the hard, solid, nonmetallic mineral matter of which varieties of Jasper rock are composed, esp. as artifact material.
One Great One.One Spirit.One Good Medicine.One People.Preserving ancestry of one is preserving ancestry of all- An exploration on Brown, Red, Yellow, Green, and Micro-crystal quartz in Jasper.
From a perspective tertiary to the world of Jasper and – varieties, vareigations, colors, and the many composites artifact hunters find- The stone itself is actually an impure Silica, and a form of Chalcedony. Current articles with very accurate and well known descriptions can be found in more well known and now fairly common centers of information such as as Wikipedia. I have always thought one description found there, a wax luster, really is a great way to describe a raw facet of this type of stone. Most colors of Jasper and the more well known resulting patterns are formed from various inclusions of other minerals, sediment, and ores during various stages of it’s forming.Check below for some general definitions of some terms used above.
I have found in order of rarity a basic dispersal of five variations of color and general composite minerals when considering Pennsylvania Jasper. Variations of brown from dark to Beige in appearance are fairly commonly found. Orange and Amber colored Jasper through variations nearing Deep red are found in less abundance, And the spectrum of red following proves to be somewhat more rare depending on Hue and Lightness. Most collectors agree that darker red Lithics may not be discovered as frequently and aside from commonality in the brown, the predominance of any red colors in their artifacts often came from a fire hardening process where the more common shades of Brown could be strengthened anyway. This process often would result in a fire hardened, sometimes dark to bright red discoloration

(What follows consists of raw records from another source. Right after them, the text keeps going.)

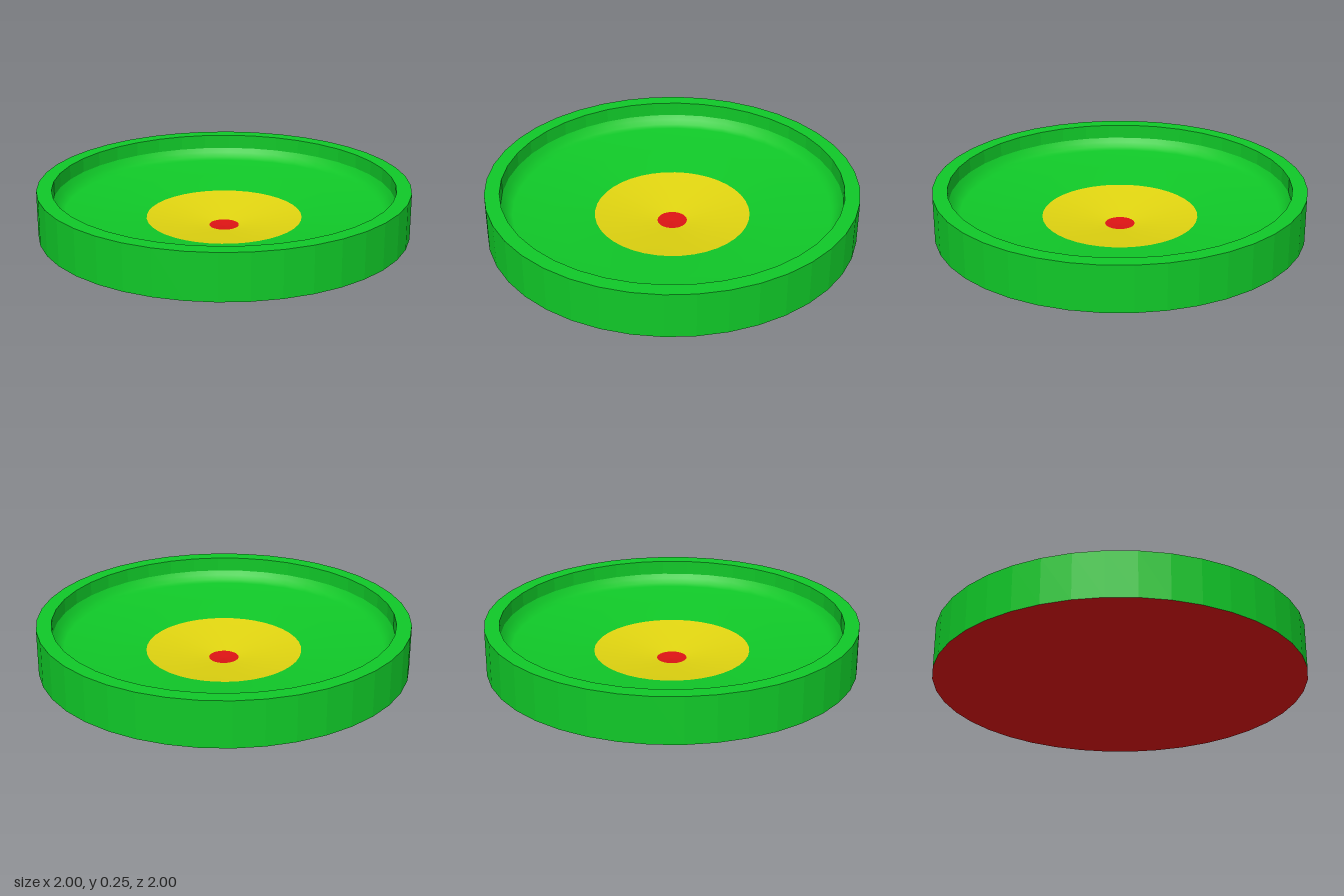
import * as THREE from 'three';

const SEGMENTS = 40;

// Revolve a short [radius, height] profile into a named part
function revolve(name, profile, color, flat) {
  const points = profile.map(([r, y]) => new THREE.Vector2(r, y));
  let geometry = new THREE.LatheGeometry(points, SEGMENTS);
  if (flat) {
    geometry = geometry.toNonIndexed();
    geometry.computeVertexNormals();
  }
  const mesh = new THREE.Mesh(geometry, new THREE.MeshStandardMaterial({ color }));
  mesh.name = name;
  return mesh;
}

export function createModel() {
  const green = 0x10c828, yellow = 0xe0d410, red = 0xdc1414;
  const group = new THREE.Group();
  group.name = 'dish';

  // Faceted outer wall, flat rim and upright inner wall
  group.add(revolve('rim', [[1, 0], [1, 0.25], [0.92, 0.25], [0.92, 0.17]], green, true));

  // Smooth rounded corner running into the shallow sloping floor
  group.add(revolve('floor', [
    [0.92, 0.17], [0.905, 0.146], [0.885, 0.124], [0.86, 0.11],
    [0.64, 0.09], [0.42, 0.066],
  ], green, false));

  // Steeper middle ring and the centre spot
  group.add(revolve('middleRing', [[0.42, 0.066], [0.25, 0.038], [0.08, 0.014]], yellow, false));
  group.add(revolve('centreSpot', [[0.08, 0.014], [0, 0.008]], red, false));

  // Flat underside
  group.add(revolve('base', [[0, 0], [1, 0]], red, true));

  return group;
}
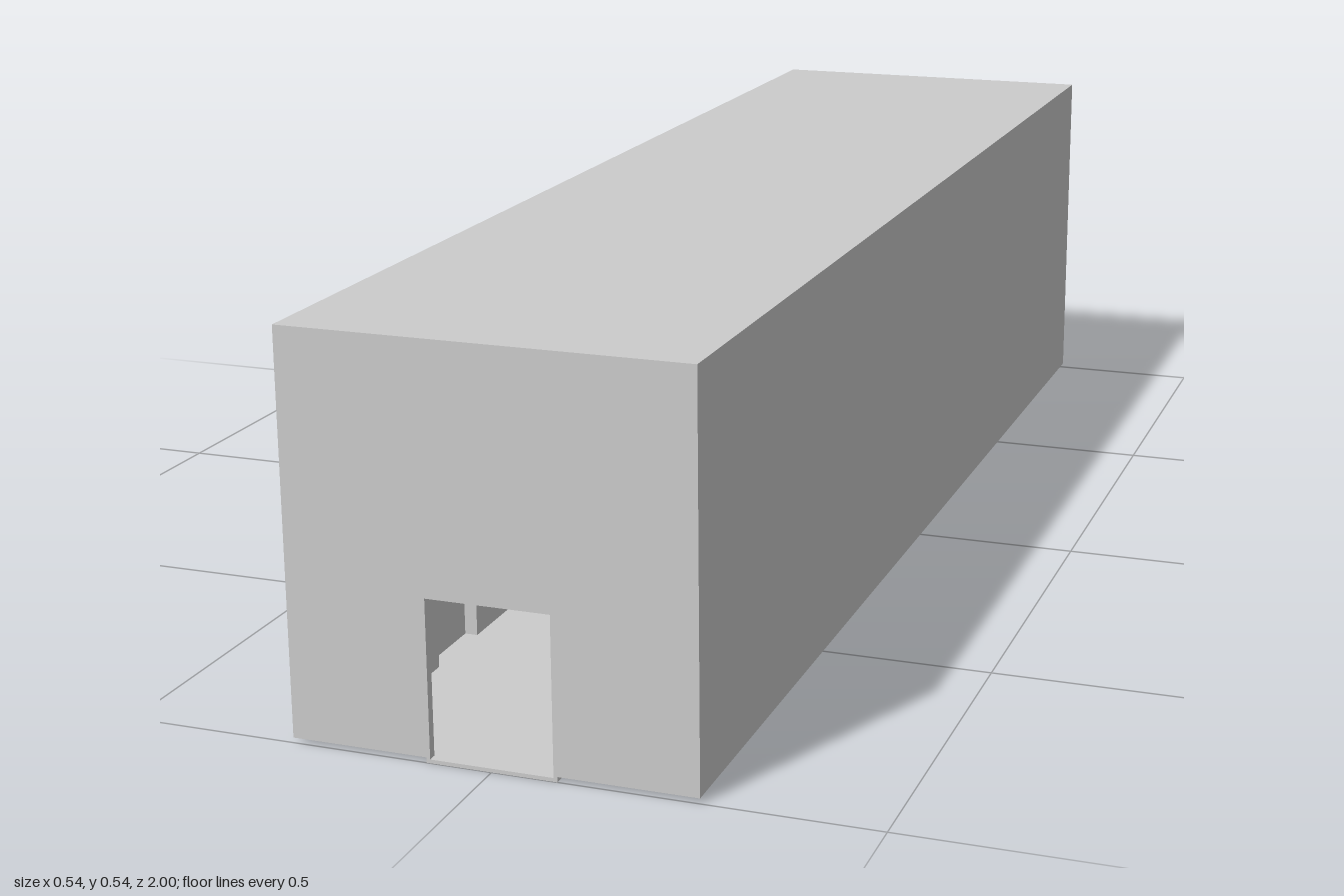
import * as THREE from 'three';

const W = 0.27, TOP = 0.54, BASE = 0.007;           // outer shell
const IN_W = 0.2, IN_Z = 0.988, FLOOR = 0.005, CEIL = 0.5; // inner corridor
const BAY = 0.018, BAYS = [-0.67, 0, 0.67], BAY_HALF = 0.06;
const DOOR_W = 0.087, DOOR_H = 0.217;

const mat = new THREE.MeshStandardMaterial({ color: 0xcccccc, side: THREE.DoubleSide, flatShading: true });

function add(group, name, geo, x = 0, y = 0, z = 0) {
  const m = new THREE.Mesh(geo, mat);
  m.name = name;
  m.position.set(x, y, z);
  group.add(m);
  return m;
}

// Wall with a doorway open at the bottom
function doorWall(halfW, y0, y1) {
  const s = new THREE.Shape();
  [[-halfW, y0], [-DOOR_W, y0], [-DOOR_W, DOOR_H], [DOOR_W, DOOR_H], [DOOR_W, y0],
    [halfW, y0], [halfW, y1], [-halfW, y1]].forEach(([x, y], i) => (i ? s.lineTo(x, y) : s.moveTo(x, y)));
  s.closePath();
  return new THREE.ShapeGeometry(s);
}

// Vertical wall raised along a plan path of [x, z] points
function wallStrip(path, y0, y1) {
  const pos = [];
  for (let i = 0; i < path.length - 1; i++) {
    const [ax, az] = path[i], [bx, bz] = path[i + 1];
    pos.push(ax, y0, az, ax, y1, az, bx, y1, bz, ax, y0, az, bx, y1, bz, bx, y0, bz);
  }
  const g = new THREE.BufferGeometry();
  g.setAttribute('position', new THREE.Float32BufferAttribute(pos, 3));
  g.computeVertexNormals();
  return g;
}

// Plan of one side wall with its shallow bays, running from back to front
function sidePath(side) {
  const p = [[side * IN_W, -IN_Z]];
  for (const c of BAYS) {
    const a = c - BAY_HALF, b = c + BAY_HALF, d = side * (IN_W + BAY);
    p.push([side * IN_W, a], [d, a], [d, b], [side * IN_W, b]);
  }
  p.push([side * IN_W, IN_Z]);
  return p;
}

export function createModel() {
  const model = new THREE.Group();
  model.name = 'corridorBuilding';

  // Outer shell, open underneath
  const shell = new THREE.Group();
  shell.name = 'outerShell';
  model.add(shell);
  add(shell, 'roof', new THREE.PlaneGeometry(2 * W, 2).rotateX(-Math.PI / 2), 0, TOP, 0);
  for (const s of [-1, 1]) {
    add(shell, 'outerSideWall',
      new THREE.PlaneGeometry(2, TOP - BASE).rotateY(s * Math.PI / 2), s * W, (TOP + BASE) / 2, 0);
    const end = add(shell, 'outerEndWall', doorWall(W, BASE, TOP), 0, 0, s);
    if (s < 0) end.rotation.y = Math.PI;
  }

  // Inner corridor floor and ceiling share the bayed plan
  const corridor = new THREE.Group();
  corridor.name = 'innerCorridor';
  model.add(corridor);
  const outline = [...sidePath(1), ...sidePath(-1).reverse()];
  const plan = new THREE.Shape(outline.map(([x, z]) => new THREE.Vector2(x, -z)));
  const slab = new THREE.ShapeGeometry(plan).rotateX(-Math.PI / 2);
  add(corridor, 'floor', slab, 0, FLOOR, 0);
  add(corridor, 'ceiling', slab, 0, CEIL, 0);

  for (const s of [-1, 1]) {
    const path = s > 0 ? sidePath(s) : sidePath(s).reverse();
    add(corridor, 'innerSideWall', wallStrip(path, FLOOR, CEIL));
    const end = add(corridor, 'innerEndWall', doorWall(IN_W, FLOOR, CEIL), 0, 0, s * IN_Z);
    if (s > 0) end.rotation.y = Math.PI;

    // Narrow ledges across each bay
    for (const c of BAYS) {
      for (const y of [0.27, 0.33, 0.35]) {
        add(corridor, 'bayLedge', new THREE.BoxGeometry(BAY, 0.006, 2 * BAY_HALF),
          s * (IN_W + BAY / 2), y, c);
      }
    }
  }

  // Thin frame lining each end doorway, threshold included
  const frame = new THREE.Shape();
  frame.moveTo(-DOOR_W, 0).lineTo(DOOR_W, 0).lineTo(DOOR_W, DOOR_H).lineTo(-DOOR_W, DOOR_H).closePath();
  const hole = new THREE.Path();
  hole.moveTo(-0.082, 0.005).lineTo(-0.082, 0.215).lineTo(0.082, 0.215).lineTo(0.082, 0.005).closePath();
  frame.holes.push(hole);
  const depth = 1 - IN_Z;
  const frameGeo = new THREE.ExtrudeGeometry(frame, { depth, bevelEnabled: false });
  add(model, 'frontDoorFrame', frameGeo, 0, 0, IN_Z);
  add(model, 'backDoorFrame', frameGeo, 0, 0, -1);

  return model;
}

Mustard to brighter Yellow Jasper are arguably more rare than the previous. Often lithics may predominate in a lighter variety of brown with some yellow veins, spots, or variegations but inherently remain a specimen of brown Jasper. Beyond this the variations of color become what I like to think of as exotic. Varieties of green Jasper discovered suggest the presence of green hued minerals -Possibly chlorite or similar. I have sites and specimens where this green Jasper can be found in varieties of slabbed, blank forms. Some of these inclusions very clearly show large sections of purple, violet, and deep blues. And yet other colors such as varieties of white and grays more often found mixed with varieties of red Jasper or simply pure in that spectrum of Hue can be found. Finally and this would of course not constitute a color per se, But variations of micro-crystal silica quartz in Jasper, often running through the stone in veins, denderitical formations, or outcroppings of geode-like crystal formations on, near or surrounding the Jasper exist.What I have always appreciated about Pennsylvania Jasper is the purity of the Jasper.
Coming back around full circle to the first mention of it’s nature.And so breaking out from this tertiary perspective of Silica Quartz, SiO2 We can now consider the purity of mineral inclusions in the Jasper as a measure of high quality Jasper specimens. And aside from photos and artifact shows there is little way to appreciate just how pure PA Jasper is without having it in your hands. Never the less, as we attempt to do in this blog, We can try! Although many popular names of Jasper around the US are world renowned for some of the beautiful lithics produced /found, Very few contain the purity found here. And in various ways but of course through color, luster, and ultimately chemical analysis, It can be proven. The next time you’re looking at a claimed sample of high quality Jasper, online or offline, consider these things and understandably you will know.
(variegation) variability in coloration